Active Citizenship Continuum
As we grow as leaders, we start to see that there are a variety of ways to engage with our community. Some tangible ways to become an active citizen is through volunteering, advocacy, and voting.
MemberNot concerned with their role in social problems.
VolunteerWell intentioned but not well-educated about social issues.
Conscientious CitizenConcerned with discovering root causes; asks why?
Active CitizenCommunity becomes a priority in values and life choices
Education is critical to active citizenship. Below are a few resources to learn more.
“The vote is precious. It is almost sacred. It is the most powerful non-violent tool we have in a democracy.”
Former Congressman John Lewis
To find more resources about voting check out UA Turbo.
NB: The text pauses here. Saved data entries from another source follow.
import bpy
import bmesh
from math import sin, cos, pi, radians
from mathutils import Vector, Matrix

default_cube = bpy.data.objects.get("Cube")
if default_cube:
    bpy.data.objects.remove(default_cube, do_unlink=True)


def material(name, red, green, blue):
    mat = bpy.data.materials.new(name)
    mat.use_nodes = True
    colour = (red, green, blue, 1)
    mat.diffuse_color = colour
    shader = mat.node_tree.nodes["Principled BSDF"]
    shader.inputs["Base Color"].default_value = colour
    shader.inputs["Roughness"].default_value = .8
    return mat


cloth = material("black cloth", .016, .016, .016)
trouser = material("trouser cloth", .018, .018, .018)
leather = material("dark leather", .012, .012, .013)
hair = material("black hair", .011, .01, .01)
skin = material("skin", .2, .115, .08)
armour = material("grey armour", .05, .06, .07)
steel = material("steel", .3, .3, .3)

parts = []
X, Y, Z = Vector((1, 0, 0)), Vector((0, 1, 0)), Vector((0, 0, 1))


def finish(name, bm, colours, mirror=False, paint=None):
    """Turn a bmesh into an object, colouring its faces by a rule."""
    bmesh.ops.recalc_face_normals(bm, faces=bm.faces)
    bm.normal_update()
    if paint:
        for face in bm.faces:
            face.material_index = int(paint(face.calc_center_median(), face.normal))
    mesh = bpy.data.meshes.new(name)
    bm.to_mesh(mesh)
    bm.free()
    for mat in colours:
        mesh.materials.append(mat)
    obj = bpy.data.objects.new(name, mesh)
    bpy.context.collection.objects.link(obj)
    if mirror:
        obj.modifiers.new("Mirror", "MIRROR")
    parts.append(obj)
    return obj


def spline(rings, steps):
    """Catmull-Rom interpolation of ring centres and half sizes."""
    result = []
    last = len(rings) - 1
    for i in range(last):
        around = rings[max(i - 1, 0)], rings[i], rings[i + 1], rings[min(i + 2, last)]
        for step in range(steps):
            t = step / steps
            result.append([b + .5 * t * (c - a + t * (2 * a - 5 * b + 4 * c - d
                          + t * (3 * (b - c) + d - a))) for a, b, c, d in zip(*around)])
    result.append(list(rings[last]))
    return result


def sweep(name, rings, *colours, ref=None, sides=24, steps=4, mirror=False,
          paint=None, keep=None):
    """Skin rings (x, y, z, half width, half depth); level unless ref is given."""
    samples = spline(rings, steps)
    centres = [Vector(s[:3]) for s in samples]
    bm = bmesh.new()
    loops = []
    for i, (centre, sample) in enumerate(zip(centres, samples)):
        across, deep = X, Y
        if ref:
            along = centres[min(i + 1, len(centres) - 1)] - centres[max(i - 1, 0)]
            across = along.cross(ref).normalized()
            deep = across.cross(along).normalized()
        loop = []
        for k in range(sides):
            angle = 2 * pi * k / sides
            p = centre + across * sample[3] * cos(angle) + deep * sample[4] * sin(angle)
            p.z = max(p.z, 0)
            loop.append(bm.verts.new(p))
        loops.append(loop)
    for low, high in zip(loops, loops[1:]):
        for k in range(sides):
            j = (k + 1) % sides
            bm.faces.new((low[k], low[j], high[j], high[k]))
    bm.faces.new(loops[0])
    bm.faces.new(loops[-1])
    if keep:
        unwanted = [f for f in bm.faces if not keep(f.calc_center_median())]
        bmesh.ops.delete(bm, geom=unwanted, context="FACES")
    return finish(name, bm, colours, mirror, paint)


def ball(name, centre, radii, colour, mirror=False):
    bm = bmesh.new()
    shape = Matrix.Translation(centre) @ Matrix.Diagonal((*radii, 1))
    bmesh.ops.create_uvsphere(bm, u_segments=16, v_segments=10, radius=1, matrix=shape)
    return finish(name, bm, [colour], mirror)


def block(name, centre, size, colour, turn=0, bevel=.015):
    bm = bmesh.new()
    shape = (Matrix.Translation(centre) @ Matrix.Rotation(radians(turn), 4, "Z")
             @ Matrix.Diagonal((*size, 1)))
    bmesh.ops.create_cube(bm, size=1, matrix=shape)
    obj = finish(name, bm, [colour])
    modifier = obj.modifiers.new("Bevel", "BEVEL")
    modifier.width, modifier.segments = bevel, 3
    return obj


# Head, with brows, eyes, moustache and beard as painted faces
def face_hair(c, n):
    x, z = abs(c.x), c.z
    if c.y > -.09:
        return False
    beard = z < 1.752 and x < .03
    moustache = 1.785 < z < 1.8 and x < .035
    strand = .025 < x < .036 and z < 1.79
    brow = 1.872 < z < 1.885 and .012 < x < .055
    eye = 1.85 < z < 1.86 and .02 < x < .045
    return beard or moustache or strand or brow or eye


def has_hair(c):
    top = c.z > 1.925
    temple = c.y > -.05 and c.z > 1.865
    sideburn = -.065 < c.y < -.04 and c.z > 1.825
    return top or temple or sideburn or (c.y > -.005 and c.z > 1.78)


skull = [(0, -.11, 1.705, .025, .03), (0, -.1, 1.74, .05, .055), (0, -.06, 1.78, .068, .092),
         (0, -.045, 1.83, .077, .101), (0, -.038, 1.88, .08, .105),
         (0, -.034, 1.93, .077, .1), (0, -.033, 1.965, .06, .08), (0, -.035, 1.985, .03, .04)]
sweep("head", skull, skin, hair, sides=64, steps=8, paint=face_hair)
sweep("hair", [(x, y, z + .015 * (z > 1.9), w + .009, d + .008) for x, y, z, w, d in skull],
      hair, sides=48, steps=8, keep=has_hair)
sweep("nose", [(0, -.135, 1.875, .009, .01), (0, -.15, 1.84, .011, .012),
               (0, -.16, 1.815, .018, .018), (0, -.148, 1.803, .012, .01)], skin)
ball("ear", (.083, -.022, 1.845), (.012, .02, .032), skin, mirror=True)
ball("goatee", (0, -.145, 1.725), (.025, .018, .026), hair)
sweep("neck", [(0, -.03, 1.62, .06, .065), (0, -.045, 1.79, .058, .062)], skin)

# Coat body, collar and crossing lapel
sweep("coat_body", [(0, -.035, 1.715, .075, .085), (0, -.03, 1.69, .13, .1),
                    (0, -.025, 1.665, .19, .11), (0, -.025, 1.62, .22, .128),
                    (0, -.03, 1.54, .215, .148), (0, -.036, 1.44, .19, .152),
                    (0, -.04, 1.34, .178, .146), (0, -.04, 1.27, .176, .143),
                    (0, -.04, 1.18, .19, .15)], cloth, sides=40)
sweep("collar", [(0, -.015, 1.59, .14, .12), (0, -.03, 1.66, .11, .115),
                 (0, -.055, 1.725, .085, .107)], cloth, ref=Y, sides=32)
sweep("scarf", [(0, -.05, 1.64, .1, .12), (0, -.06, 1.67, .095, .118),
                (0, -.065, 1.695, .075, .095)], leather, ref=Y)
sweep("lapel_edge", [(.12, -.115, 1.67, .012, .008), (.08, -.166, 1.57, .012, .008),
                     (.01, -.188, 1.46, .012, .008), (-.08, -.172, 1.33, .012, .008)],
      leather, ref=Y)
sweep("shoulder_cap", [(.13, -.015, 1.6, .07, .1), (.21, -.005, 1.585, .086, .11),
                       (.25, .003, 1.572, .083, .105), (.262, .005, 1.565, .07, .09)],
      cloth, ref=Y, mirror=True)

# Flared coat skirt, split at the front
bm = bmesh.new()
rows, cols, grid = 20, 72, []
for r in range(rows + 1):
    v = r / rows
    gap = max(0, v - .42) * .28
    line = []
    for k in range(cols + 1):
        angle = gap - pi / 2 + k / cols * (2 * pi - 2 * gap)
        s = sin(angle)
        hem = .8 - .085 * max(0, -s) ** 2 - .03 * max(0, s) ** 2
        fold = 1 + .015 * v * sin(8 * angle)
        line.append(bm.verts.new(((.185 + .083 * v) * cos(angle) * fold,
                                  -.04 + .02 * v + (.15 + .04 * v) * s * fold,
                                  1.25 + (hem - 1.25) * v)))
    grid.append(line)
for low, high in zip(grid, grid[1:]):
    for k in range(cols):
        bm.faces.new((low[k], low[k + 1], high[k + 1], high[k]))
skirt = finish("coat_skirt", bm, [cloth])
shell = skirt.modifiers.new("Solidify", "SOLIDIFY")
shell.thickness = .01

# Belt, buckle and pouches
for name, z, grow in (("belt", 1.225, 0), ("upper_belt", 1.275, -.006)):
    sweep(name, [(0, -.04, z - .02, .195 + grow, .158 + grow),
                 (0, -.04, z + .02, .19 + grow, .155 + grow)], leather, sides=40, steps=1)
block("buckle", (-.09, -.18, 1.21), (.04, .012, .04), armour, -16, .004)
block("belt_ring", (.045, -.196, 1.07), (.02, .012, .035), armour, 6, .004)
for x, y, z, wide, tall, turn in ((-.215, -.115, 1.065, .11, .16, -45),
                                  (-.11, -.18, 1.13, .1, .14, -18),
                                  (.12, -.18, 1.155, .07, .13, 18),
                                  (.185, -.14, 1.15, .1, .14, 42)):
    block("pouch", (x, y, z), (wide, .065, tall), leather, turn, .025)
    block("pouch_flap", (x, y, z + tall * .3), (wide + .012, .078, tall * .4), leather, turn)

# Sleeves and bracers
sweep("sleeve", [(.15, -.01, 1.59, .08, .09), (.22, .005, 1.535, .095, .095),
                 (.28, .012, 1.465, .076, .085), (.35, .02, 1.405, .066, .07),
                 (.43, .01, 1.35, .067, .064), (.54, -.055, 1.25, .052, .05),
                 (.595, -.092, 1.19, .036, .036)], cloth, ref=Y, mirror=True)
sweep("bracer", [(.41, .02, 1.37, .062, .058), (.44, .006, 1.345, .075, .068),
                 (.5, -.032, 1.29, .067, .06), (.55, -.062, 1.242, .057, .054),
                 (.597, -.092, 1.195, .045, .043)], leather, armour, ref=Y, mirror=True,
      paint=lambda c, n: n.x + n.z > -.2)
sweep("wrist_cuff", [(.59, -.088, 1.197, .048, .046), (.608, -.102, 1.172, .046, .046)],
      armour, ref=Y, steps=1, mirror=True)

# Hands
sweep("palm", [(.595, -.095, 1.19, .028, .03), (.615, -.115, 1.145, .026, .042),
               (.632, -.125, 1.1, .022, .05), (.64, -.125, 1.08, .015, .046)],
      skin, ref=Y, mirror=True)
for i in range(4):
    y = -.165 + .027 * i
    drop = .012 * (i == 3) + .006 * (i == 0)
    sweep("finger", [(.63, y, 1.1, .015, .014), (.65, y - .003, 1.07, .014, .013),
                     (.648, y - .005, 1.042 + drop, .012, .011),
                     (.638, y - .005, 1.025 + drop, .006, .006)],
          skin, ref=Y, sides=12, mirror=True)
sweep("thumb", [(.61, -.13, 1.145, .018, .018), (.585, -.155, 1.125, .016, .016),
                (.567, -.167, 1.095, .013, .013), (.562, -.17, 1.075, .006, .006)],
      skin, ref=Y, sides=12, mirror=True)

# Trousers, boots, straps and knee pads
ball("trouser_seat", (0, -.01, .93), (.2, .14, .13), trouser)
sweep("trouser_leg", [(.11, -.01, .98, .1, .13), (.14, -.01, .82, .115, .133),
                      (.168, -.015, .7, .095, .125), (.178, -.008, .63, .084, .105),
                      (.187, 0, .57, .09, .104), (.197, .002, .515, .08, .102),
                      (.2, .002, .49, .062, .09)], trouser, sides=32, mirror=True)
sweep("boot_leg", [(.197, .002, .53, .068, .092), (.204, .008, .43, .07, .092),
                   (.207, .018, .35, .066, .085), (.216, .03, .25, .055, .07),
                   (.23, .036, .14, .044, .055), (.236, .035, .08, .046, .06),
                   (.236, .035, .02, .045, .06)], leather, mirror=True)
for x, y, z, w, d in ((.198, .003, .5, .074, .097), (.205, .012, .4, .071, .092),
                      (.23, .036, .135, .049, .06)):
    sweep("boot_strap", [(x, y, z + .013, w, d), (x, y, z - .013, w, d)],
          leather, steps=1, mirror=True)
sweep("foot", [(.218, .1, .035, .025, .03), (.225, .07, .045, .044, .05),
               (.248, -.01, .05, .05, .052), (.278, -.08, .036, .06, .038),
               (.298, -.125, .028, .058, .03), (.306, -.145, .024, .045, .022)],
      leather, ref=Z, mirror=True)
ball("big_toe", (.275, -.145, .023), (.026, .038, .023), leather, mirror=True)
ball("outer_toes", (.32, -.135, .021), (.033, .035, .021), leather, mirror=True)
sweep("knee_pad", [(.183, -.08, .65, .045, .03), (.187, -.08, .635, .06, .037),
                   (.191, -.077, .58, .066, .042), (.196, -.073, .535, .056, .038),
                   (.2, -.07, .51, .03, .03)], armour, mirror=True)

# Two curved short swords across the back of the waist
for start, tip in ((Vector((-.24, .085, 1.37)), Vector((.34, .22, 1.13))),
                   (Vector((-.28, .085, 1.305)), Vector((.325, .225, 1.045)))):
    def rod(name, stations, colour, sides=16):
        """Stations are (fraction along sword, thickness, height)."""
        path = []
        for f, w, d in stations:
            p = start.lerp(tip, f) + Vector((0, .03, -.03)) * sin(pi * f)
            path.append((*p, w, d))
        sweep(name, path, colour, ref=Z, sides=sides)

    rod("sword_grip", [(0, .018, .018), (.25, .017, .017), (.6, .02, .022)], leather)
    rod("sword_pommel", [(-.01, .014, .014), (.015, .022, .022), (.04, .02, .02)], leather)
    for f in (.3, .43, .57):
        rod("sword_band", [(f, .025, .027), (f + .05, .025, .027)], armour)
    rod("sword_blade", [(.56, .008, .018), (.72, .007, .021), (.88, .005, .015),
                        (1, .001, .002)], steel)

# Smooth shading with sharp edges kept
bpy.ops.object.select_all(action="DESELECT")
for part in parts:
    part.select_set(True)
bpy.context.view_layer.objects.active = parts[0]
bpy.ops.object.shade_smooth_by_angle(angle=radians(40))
The mission of Crossroads Civic Engagement Center, an initiative of the Division of Community Affairs, is to develop engaged citizens for the State of Alabama and the world. This is accomplished through teaching, research, and service focused on four civic pillars: values, knowledge, skills, and action.
The Crossroads Civic Engagement Center’s vision is of a University that develops the civic capacity of its students and its community partners in ways that foster a thriving democratic society at the Capstone and beyond.
Effective dialogue about the toughest civic topics of the day takes skills and practice. Learn more about Campus Dialogues in the Crossroad Resource Library
Advocacy helps elevate the voices of people in our community and can take on many forms. Actions such as contacting elected officials and educating your friends and family about a specific issue are ways to raise awareness, influence and change policies, and give voice to individuals and issues that have been silenced.
Types of Advocacy
- Self-advocacy refers to an individual’s ability to effectively communicate, convey, negotiate or assert his or her own interests, desires, needs, and rights.
- In individual advocacy a person or group of people concentrate their efforts on just one or two individuals. According to the group Advocacy for Inclusion “Advocacy is having someone to stand beside you if you think something is unfair or that someone is treating you badly and you would like to do something to change it.”
- Systems advocacy is about changing policies, laws or rules that impact how someone lives their life. These efforts can be targeted at a local, state, or national agency. The focus can be changing laws, or simply written or unwritten policy. What is targeted depends on the type of problem and who has authority over the problem.